However, rules are less stringent for supplemental health plans which can, in some cases, be put on hold, depending on the insurance provider, according to Switzerland’s Moneyland consumer website.

The only exception allowed for suspending the health insurance coverage is during a military or civil protection service which lasts more than 60 consecutive days.

“During these periods, the risks of illness and accident are covered by military insurance. Your health insurance provider will refund your premiums”, according to FOPH.

Under what circumstances can you cancel your Swiss health insurance?

Swiss law says you can cancel your insurance if you are moving abroad, either permanently for for a period exceeding three months.

If you do so, only claims for treatments given while you still lived in Switzerland will be paid by your insurance; any medical bills for treatment incurred after you officially leave will be denied.
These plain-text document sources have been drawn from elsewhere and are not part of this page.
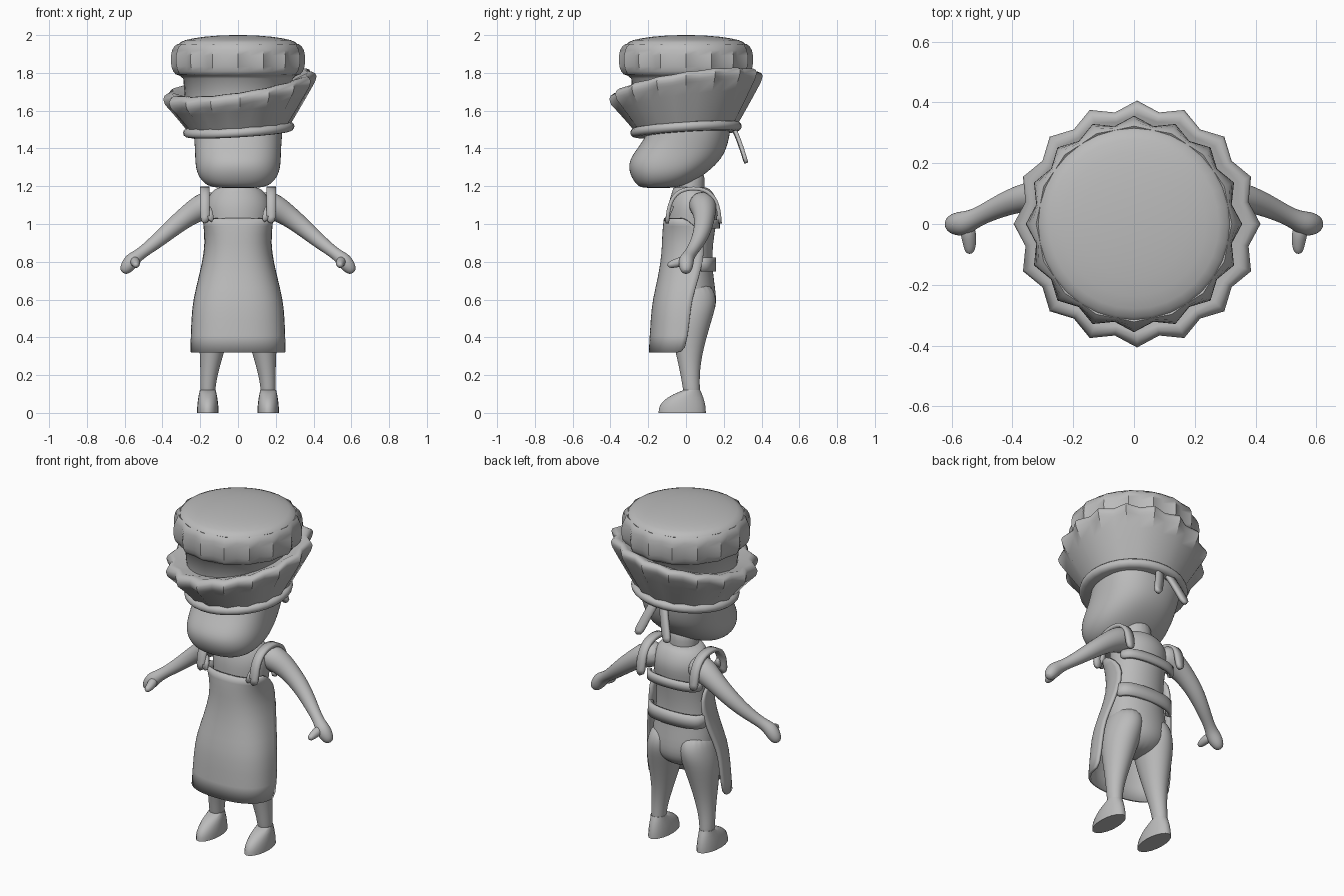
import bpy, bmesh, math
from math import sin, cos, pi
from mathutils import Vector

old = bpy.data.objects.get("Cube")
if old:
    bpy.data.objects.remove(old, do_unlink=True)

GREY = (.5, .5, .5, 1)
mat = bpy.data.materials.new("plain_grey")
mat.use_nodes = True
mat.diffuse_color = GREY
mat.node_tree.nodes["Principled BSDF"].inputs["Base Color"].default_value = GREY
SIDES = {"left": 1, "right": -1}


def skin(name, rings, closed=True, rounding=0, thickness=0):
    """Join a list of point rings into one smooth shaded object."""
    bm = bmesh.new()
    rows = [[bm.verts.new(point) for point in ring] for ring in rings]
    count = len(rows[0])
    for lower, upper in zip(rows, rows[1:]):
        for i in range(count if closed else count - 1):
            j = (i + 1) % count
            bm.faces.new((lower[i], lower[j], upper[j], upper[i]))
    if closed:
        bm.faces.new(rows[0])
        bm.faces.new(rows[-1])
    bmesh.ops.recalc_face_normals(bm, faces=bm.faces)
    mesh = bpy.data.meshes.new(name)
    bm.to_mesh(mesh)
    bm.free()
    mesh.materials.append(mat)
    obj = bpy.data.objects.new(name, mesh)
    bpy.context.collection.objects.link(obj)
    bpy.ops.object.select_all(action="DESELECT")
    obj.select_set(True)
    bpy.context.view_layer.objects.active = obj
    bpy.ops.object.shade_smooth_by_angle(angle=math.radians(45))
    if rounding:
        smooth = obj.modifiers.new("rounding", "SUBSURF")
        smooth.levels = smooth.render_levels = rounding
    if thickness:
        shell = obj.modifiers.new("thickness", "SOLIDIFY")
        shell.thickness, shell.offset = thickness, 0


def power(value, exponent):
    return math.copysign(abs(value) ** exponent, value)


def sweep(start, end, steps):
    """Evenly spaced values from start to end."""
    return [start + (end - start) * i / steps for i in range(steps + 1)]


def loft(name, sections, square=1, centre=0, rounding=2):
    """Stack ovals given as (height, half width, front y, back y, x shift)."""
    rings = []
    for z, half, front, back, shift in sections:
        middle, depth = (front + back) / 2, (back - front) / 2
        rings.append([(centre + shift + half * power(cos(a), square),
                       middle + depth * power(sin(a), square), z)
                      for a in sweep(0, 2 * pi, 20)[:-1]])
    skin(name, rings, rounding=rounding)


def tube(name, path, side):
    """Tapered round limb along (x, y, z, radius)."""
    points = [Vector((side * x, y, z)) for x, y, z, radius in path]
    rings = []
    for k, point in enumerate(points):
        before, after = points[max(k - 1, 0)], points[min(k + 1, len(points) - 1)]
        along = (after - before).normalized()
        u = along.cross(Vector((0, .3, 1))).normalized()
        v = along.cross(u)
        rings.append([point + path[k][3] * (u * cos(a) + v * sin(a))
                      for a in sweep(0, 2 * pi, 10)[:-1]])
    skin(name, rings, rounding=2)


def ribbon(name, path, across, width):
    """Thin flat strip along a path."""
    edge = Vector(across) * width / 2
    skin(name, [[Vector(p) - edge, Vector(p) + edge] for p in path],
         closed=False, rounding=1, thickness=.02)


def back_band(name, z, width, half, ends, middle):
    """Strip curving round the back from side to side."""
    path = [(half * sin(a), ends + (middle - ends) * abs(cos(a)) ** .6, z)
            for a in sweep(-pi / 2, pi / 2, 10)]
    ribbon(name, path, (0, 0, 1), width)


def pleated(name, profile, pleats=16):
    """Turned cloth with zigzag pleats: (radius, height, pleat depth, tilt)."""
    rings = []
    for radius, z, depth, tilt in profile:
        ring = []
        for i, a in enumerate(sweep(0, 2 * pi, 2 * pleats)[:-1]):
            r = radius + depth * (-1) ** i
            x, y = r * cos(a), r * sin(a)
            ring.append((x + tilt / 100, y, z + tilt * .15 * (x + y)))
        rings.append(ring)
    skin(name, rings)


# Head, neck and torso
loft("head", [
    (1.19, .1, -.22, -.08, 0), (1.2, .17, -.26, 0, 0), (1.26, .22, -.3, .1, 0),
    (1.33, .23, -.31, .18, 0), (1.4, .23, -.26, .22, 0), (1.5, .24, -.19, .24, 0),
    (1.6, .24, -.2, .24, 0)], square=.85)
loft("neck", [(z, .085, -.06, .1, 0) for z in (1.1, 1.2, 1.3)])
loft("torso", [
    (.47, .08, -.05, .08, 0), (.52, .15, -.1, .15, 0), (.6, .2, -.12, .17, 0),
    (.8, .16, -.1, .13, 0), (1, .16, -.1, .16, 0), (1.1, .18, -.1, .18, 0),
    (1.18, .14, -.07, .14, 0), (1.2, .09, -.07, .1, 0)])

for word, side in SIDES.items():
    # Legs lean inward towards the hips
    loft(word + "_leg", [
        (.06, .04, -.01, .08, 0), (.16, .04, -.02, .07, 0),
        (.3, .06, -.05, .08, -.02 * side), (.5, .1, -.1, .14, -.04 * side),
        (.6, .1, -.1, .17, -.06 * side), (.7, .08, -.08, .13, -.07 * side)],
        centre=.16 * side)
    # Shoes taper from the sole to the ankle
    loft(word + "_shoe", [
        (.12 * f, .057 - .015 * f * f, .13 * f ** 2.5 - .145, .105 - .03 * f * f, 0)
        for f in sweep(0, 1, 6)], centre=.16 * side, rounding=0)
    # Arms, hands and thumbs
    tube(word + "_arm", [
        (.1, .08, 1.11, .07), (.18, .09, 1.1, .08), (.26, .1, 1.05, .06),
        (.36, .09, .97, .05), (.44, .06, .9, .04), (.52, .02, .84, .03),
        (.56, 0, .81, .045), (.59, 0, .77, .04), (.61, 0, .74, .02)], side)
    tube(word + "_thumb", [
        (.55, 0, .81, .03), (.54, -.06, .79, .025), (.54, -.1, .78, .015)], side)
    # Straps arch over the shoulders
    ribbon(word + "_shoulder_strap", [
        (.175 * side, .04 - .14 * power(cos(a), .8), 1 + .19 * sin(a) ** .8)
        for a in sweep(0, pi, 10)], (1, 0, 0), .05)
    ribbon(word + "_bib_corner", [
        (.14 * side, -.11, 1.01), (.16 * side, -.07, 1.1)], (1, 0, 0), .04)
    # Ties hang behind the head
    ribbon(word + "_hat_tie", [
        (side * (.02 + .08 * f), .24 + .08 * f ** .8, 1.53 - .21 * f)
        for f in sweep(0, 1, 4)], (1, 0, .3 * side), .045)

# Apron front, wrapping round to the rear edges
panel = []
for z, half, front, rear in (
        (.32, .245, -.19, 0), (.5, .24, -.18, .02), (.6, .23, -.17, .03),
        (.72, .2, -.14, .07), (.85, .17, -.12, .1), (.95, .17, -.12, .09),
        (1.03, .18, -.11, 0)):
    panel.append([(half * power(sin(a), .85), rear + (front - rear) * abs(cos(a)) ** .7, z)
                  for a in sweep(-pi / 2, pi / 2, 20)])
skin("apron_front", panel, closed=False, rounding=1, thickness=.015)

# Apron back
back_band("waistband", .785, .075, half=.18, ends=.06, middle=.15)
back_band("upper_back_band", 1, .05, half=.17, ends=.09, middle=.17)

# Hat band
pleated("hat_band", [(.27 + .025 * cos(a), 1.5 + .025 * sin(a), 0, .4)
                     for a in sweep(-pi / 2, pi / 2, 6)])
# Flared crown with a rolled rim
flare = [(.26 + .12 * f, 1.5 + .19 * f, .006 + .01 * f, .4 + .6 * f) for f in sweep(0, 1, 4)]
rim = [(.36 + .03 * cos(a), 1.72 + .03 * sin(a), .016 * cos(a / 2), 1)
       for a in sweep(-pi / 6, pi * .6, 4)]
pleated("hat_crown", flare + rim + [(.28, 1.72, 0, 1)])
# Puffed top with a shallow dome
puff = [(.3 + .042 * cos(a) ** .6, 1.87 + .085 * sin(a), .014 * cos(a), 0)
        for a in sweep(-pi * .48, pi * .42, 8)]
dome = [(.315 * cos(a), 1.95 + .05 * sin(a), 0, 0) for a in sweep(0, pi * .46, 6)]
pleated("hat_puff", [(.28, 1.66, 0, 0), (.29, 1.77, 0, 0)] + puff + dome)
These are the procedures for cancelling your compulsory health insurance if you leave the country under conditions mentioned above

To announce your departure abroad, you must send your insurance carrier a letter including your name, customer number or AVS/AHV number.

You must also include a certificate from your place of residence in Switzerland confirming that you have de-registered from your current address, as well as the date of your departure.

Note, however, that if your new destination is another Swiss community / canton, rather than a foreign country, your insurance can only be cancelled from the following calendar year and only if you present proof of having taken up a new policy with another company.

READ MORE: EXPLAINED: How to register your address in Switzerland

You can find out more information about this process here

If you suspend your health insurance for less than six years, you can reactivate it at a later date with the same company when you return to Switzerland.

READ MORE : What you should know about your Swiss health insurance before you go abroad